Washington State’s bold step started a national conversation among states. California has a task force exploring a government-funded long-term care plan. The timeline for the CA Task Force is to deliver a feasibility report by 1/1/23 and an actuarial report on recommendations by 1/1/24. Once the two reports are approved, state lawmakers will work through the legal process to adopt or deny the recommendations.

As the CA Task Force is designing a LTC plan, they are taking into consideration challenges with the WA Trust Act to avoid problems and deliver a truly valuable program for all constituents within the state.

As the CA Task Force works through their process, many other states are watching and considering an effort like Washington State. To name a few — Alaska, Colorado, Hawaii, Oregon, Illinois, Michigan, Minnesota, New York and Utah — are carefully watching WA and CA.

In this new era of financial planning and advice, consideration by employers to help employees get ahead of this trend is important for several reasons:

Providing education on long-term care. What is LTC, the cost and risk of needing care. What are the devastating effects a LTC event can have on an employee’s savings, investments, home, and family?

Communicating key options and benefits of private long-term care. Employers’ LTC plan can provide employees a comparison to a state-sponsored plan. This allows employees to decide which plan is best suited for their needs.
Explore LTC insurance now. Have enough time for thoughtful research of LTC products and appropriate timing to successfully implement a LTC plan, in advance of a state plan. This will remove the concern of the carrier’s ability to provide quotes and enrollment dates.

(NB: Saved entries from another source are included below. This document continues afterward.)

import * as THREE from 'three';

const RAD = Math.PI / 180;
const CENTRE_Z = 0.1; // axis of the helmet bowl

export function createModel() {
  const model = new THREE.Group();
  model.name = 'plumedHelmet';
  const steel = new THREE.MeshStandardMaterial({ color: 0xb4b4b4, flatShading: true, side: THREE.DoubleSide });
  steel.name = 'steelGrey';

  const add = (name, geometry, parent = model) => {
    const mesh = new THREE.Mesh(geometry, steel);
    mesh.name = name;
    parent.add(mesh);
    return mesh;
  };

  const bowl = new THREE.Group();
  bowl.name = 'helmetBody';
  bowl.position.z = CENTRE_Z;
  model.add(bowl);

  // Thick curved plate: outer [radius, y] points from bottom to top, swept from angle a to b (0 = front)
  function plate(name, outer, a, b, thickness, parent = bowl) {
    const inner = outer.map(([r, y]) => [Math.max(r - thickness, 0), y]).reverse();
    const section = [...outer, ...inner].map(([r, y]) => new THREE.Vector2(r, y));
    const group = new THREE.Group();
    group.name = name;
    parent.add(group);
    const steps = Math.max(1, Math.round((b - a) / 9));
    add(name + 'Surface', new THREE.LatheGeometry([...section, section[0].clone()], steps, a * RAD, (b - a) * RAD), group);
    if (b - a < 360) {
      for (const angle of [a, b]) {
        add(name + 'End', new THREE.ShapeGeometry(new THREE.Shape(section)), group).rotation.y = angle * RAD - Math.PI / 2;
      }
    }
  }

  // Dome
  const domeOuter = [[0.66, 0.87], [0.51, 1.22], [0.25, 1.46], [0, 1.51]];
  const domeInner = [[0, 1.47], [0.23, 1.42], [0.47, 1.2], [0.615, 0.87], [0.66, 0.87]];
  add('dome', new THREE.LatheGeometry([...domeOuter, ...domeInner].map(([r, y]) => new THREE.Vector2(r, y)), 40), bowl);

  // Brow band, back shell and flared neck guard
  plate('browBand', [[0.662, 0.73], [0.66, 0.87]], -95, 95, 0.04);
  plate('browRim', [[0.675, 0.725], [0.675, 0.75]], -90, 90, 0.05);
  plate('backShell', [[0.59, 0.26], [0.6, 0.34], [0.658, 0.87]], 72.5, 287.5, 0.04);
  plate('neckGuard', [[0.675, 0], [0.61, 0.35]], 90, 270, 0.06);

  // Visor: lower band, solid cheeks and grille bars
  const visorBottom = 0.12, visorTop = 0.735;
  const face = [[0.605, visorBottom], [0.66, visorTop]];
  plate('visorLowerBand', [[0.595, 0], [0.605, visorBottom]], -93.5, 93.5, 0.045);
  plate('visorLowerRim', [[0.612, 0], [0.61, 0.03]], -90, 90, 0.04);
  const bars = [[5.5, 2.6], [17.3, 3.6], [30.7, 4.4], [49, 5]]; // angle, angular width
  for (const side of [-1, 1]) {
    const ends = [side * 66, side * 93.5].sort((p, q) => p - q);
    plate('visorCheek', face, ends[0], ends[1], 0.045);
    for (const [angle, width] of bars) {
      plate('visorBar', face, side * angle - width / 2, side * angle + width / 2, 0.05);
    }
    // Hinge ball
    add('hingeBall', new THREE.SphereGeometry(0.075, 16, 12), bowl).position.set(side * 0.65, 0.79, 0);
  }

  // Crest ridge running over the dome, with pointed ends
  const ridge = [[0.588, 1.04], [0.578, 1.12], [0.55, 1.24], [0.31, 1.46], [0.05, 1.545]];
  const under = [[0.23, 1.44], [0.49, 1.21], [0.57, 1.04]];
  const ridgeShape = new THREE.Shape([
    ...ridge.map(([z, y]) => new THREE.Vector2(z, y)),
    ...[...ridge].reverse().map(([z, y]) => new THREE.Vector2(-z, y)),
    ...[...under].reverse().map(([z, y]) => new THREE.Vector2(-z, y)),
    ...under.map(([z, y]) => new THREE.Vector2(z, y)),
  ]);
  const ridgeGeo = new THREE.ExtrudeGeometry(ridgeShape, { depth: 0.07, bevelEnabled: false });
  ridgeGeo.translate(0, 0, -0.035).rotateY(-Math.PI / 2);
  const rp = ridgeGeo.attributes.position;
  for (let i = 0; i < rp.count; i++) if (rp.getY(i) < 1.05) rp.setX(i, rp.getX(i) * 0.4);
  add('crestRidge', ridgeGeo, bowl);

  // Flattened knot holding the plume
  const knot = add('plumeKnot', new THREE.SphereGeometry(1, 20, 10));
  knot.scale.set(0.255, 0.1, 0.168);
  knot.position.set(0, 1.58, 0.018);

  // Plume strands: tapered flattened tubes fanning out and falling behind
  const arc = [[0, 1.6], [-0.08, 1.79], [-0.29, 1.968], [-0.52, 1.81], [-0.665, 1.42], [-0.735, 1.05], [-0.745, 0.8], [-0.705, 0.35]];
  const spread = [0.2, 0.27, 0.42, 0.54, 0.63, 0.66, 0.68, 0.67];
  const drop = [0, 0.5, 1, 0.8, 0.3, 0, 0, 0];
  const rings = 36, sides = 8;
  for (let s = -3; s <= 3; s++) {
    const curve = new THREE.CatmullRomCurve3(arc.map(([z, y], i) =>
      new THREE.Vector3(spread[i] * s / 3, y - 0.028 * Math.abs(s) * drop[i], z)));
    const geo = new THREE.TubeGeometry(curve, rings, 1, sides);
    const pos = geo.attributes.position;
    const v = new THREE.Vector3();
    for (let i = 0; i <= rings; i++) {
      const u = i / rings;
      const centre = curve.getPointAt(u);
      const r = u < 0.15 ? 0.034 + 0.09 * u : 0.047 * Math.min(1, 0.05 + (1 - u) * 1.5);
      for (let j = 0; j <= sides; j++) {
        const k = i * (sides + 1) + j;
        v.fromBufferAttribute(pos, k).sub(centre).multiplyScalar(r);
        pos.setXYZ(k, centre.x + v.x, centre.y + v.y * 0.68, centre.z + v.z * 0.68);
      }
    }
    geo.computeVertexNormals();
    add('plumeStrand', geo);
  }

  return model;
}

Employers offering a plan and employees already enrolled in long-term care plans are commended for their efforts and actions to help reduce Medicaid payouts and for protecting individuals’ assets. Moving forward solving the overwhelming long-term care funding issue will take a collaborative effort between the state and private sector.

Establishing an acceptable tax rate and designing a plan providing value for residents will be impactful. Providing the tools and education for private long-term care policies is equally important for residents with significant assets and potential care needs. The challenge remains to encourage and motivate employers and employees waiting on the sidelines to take action.

CHRISTINE MCCULLUGH is the founder and president of LTC Solutions, Inc. established in 1996. LTC Solutions, Inc. celebrates 26 years in the industry and holds a certification of Women Owned and WBENC (Women’s Business Enterprise). Christine is recognized by insurance companies, benefit brokers and employers as a national expert in LTC insurance. She is a speaker and consultant helping shape the future of LTC insurance.

She provides expertise with the utmost relative and current data regarding the LTC market. She has been actively involved with the WA State Trust Act and in March 2021 she testified at the WA Senate Health and Long-Term Care Committee HB 1323 supporting an amendment to extend the opt out to 12/31/21. In 2021, Christine provided WA Trust Act educational webinars to hundreds of employers and brokers in Washington State. She closely follows the CA Task Force as they work on designing a plan for California. Christine is also a member of the National Association of Insurance and Financial Advisors (NAIFA)-LTC Study Group.